SPF stands for sun protection factor and is a measure of the protection against UV-B rays offered by a given sunscreen. The higher the SPF number, the greater the degree of protection. The number is calculated as the amount of UV radiation required to cause a sunburn with a user wearing the sunscreen as opposed to not wearing the sunscreen. However, the efficacy of any sunscreen depends on several variables, including the time at which a person is outside (more intense radiation occurs between 10am-3pm); the type of skin a person has (lighter-skinned individuals require much less UV radiation to burn than those with darker skin); and the amount of sunscreen applied (in general, the average adult in a bathing suit needs 1-2 oz of sunscreen to cover the body appropriately which means that the standard 12 oz bottle should only last for 6-8 uses!).
You are absolutely correct that as a person with pale skin you are at higher risk for sun damage. In general, to protect the health of your skin and minimize your risk of skin cancer, it is recommended to stay out of the sun between the hours of 10am-3pm when UV radiation is at its most intense. If you do have to be in the sun, wearing a wide-brimmed hat and a cover-up is a good idea. A sunscreen with a high SPF and protection against both UV-A and UV-B rays--and applied liberally--is also strongly recommended.
Questions about skin health or about worrisome skin findings should always be discussed with you primary care physician

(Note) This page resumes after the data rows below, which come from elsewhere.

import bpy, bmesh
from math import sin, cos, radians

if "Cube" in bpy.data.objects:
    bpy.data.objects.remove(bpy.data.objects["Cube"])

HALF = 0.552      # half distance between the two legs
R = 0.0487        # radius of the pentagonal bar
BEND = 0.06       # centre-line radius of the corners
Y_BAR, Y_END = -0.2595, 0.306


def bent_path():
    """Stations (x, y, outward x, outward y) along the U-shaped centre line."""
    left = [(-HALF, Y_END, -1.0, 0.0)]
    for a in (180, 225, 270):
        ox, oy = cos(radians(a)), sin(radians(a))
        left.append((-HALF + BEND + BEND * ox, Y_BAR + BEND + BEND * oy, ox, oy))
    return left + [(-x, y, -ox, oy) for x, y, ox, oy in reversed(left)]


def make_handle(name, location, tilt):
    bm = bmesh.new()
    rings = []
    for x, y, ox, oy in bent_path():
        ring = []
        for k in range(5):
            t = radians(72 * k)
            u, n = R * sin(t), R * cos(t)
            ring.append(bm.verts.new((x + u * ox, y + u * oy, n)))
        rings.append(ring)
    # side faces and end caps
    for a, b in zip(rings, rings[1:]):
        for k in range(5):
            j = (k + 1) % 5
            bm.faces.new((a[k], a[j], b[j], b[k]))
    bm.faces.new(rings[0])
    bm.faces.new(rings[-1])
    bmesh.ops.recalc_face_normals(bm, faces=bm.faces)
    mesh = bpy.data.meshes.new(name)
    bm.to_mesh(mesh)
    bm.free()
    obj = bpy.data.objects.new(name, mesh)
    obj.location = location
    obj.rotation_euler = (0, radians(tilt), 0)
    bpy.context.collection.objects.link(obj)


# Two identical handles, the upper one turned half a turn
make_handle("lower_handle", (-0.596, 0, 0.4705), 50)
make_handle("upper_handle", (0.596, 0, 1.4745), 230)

. He or she can discuss strategies to protect your skin and be sure to conduct regular skin exams.